Harry Ingram, who represented west Cobb on the commission from 1965 until 1970, died Friday at 86. Ingram was also a member of the county hospital authority board that helped build Cobb Hospital in Austell, as well as serving on the Smyrna City Council before joining the county commission.
“He lived a good, productive life,” said his son, attorney Robert Ingram of the Marietta firm of Moore, Ingram, Johnson & Steele.
But Harry Ingram’s greatest legacy might have been what he did after leaving the Board of Commissioners. An accountant with Sinclair Oil, he left the company in 1970 after they attempted to transfer him to Cleveland. He then resigned his part-time commissioner job to take over as the head of Cobb’s Revenue Collection Division. While he was now considered a subordinate to the commissioners he had been on equal footing with, Harry Ingram still had great influence over the county.
During his 20 years in county administration, he worked with then-Chairman Ernest W. Barrett, considered an architect of modern Cobb, to expand the water and sewer pipeline grid to meet demand in what would become the fastest growing county in Georgia.
“He and Ernest were best friends,” Robert Ingram said. “They were the ones who had the vision to lay the water lines in Cobb County. This allowed Cobb County to have such growth in the ’70s and ’80s.”
State Sen. Lindsey Tippins (R-west Cobb) said he first met Harry Ingram in 1970. He agreed that Harry Ingram played a key role in building the county.
“It’s hard to get people to move to your county if you can’t provide water and sewer to them,” Tippins said.
Harry Ingram, who served in the Navy in World War II, also went with Barrett on a 1966 trip to the Dallas area, where they helped lure a new Six Flags theme park to Cobb, according a 1987 MDJ story.
In 1982, Ingram was named Cobb’s first county administrator after a citizen review panel recommended creating the position. A year later, the Cobb legislative delegation changed the county from a full-time commission chairman form of government to a county manager form. While he was asked to serve as county manager, Harry Ingram opted to instead become the manager of the Cobb Water System, a position he held until 1990.
When former east Cobb Commissioner Tommy Brown died at 80 in 2010, Harry Ingram became the last surviving member of the original five-member Board of Commissioners (the county had previously been served by a single-commissioner form of government) that had first been elected in 1964. Along with Barrett, Bill Oliver of east Cobb and Al Burruss of west Cobb had previously died.
Tippins called Harry Ingram a “genuine person.”
“The entire county ought to be expressing their condolences,” he said. “He was certainly one of the ones in the transitional time for Cobb County that played an awfully big role in making Cobb County what it is today.”
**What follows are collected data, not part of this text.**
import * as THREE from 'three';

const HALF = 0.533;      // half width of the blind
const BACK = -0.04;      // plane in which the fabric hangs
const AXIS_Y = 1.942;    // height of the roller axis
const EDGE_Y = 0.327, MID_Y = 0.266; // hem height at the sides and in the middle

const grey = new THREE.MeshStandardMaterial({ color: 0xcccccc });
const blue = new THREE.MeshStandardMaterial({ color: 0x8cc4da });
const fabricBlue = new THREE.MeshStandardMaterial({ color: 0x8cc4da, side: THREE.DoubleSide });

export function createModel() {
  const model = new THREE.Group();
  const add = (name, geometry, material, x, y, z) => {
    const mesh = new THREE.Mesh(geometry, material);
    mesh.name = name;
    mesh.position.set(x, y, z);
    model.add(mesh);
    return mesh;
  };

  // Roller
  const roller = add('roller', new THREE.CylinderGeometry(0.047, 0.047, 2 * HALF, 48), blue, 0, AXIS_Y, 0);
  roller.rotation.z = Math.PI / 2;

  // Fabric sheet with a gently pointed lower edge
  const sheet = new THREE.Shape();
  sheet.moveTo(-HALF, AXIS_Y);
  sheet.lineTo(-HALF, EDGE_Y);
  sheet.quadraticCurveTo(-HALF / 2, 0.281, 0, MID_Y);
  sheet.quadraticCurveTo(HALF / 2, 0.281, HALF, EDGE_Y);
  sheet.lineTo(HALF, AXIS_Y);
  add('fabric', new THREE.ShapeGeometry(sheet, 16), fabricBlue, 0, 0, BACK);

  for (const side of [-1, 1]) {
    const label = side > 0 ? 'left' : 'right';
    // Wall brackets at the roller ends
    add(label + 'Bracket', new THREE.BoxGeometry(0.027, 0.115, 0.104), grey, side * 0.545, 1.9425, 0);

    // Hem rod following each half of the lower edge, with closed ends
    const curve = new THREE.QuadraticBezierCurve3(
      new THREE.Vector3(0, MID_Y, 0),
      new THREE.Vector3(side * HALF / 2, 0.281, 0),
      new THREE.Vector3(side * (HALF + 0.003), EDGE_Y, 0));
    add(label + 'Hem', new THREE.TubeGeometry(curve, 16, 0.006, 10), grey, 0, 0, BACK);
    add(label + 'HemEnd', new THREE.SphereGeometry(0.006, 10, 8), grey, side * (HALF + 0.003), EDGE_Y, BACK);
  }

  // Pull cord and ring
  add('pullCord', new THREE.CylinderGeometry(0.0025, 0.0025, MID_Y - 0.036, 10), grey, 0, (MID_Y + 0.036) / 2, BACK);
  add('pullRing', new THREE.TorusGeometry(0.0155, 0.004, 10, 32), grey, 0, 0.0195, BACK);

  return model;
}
Like Barrett, Harry Ingram grew up in what is now the Town Center area, eventually selling his property to a developer who built a shopping center that now includes a Marshalls and Olive Garden. His father, Ernest Ingram, helped start Greers Chapel Baptist Church just west of the family farm. Harry Ingram’s funeral will be at 3 p.m. today at the same church, where he remained a member. His body will lie in state there from 2 to 3 p.m.
A third-generation Cobb resident, Harry Ingram left a mark beyond local government. He helped organize several Kiwanis Club chapters, including Marietta Golden K Kiwanis Club, the Marietta Lost Mountain Kiwanis Club, the Covered Bridge Kiwanis and the Kiwanis Club of Kennworth. He helped launch several programs designed to build character in young people.
“He loved Cobb County and he loved serving others,” Robert Ingram said.
Robert Ingram said his father also loved the church and hunting.
“I’m going to miss his sage and wise counsel,” he said. “He was always someone good when you had a problem to bounce stuff off of. He was able to guide you to the right solution.”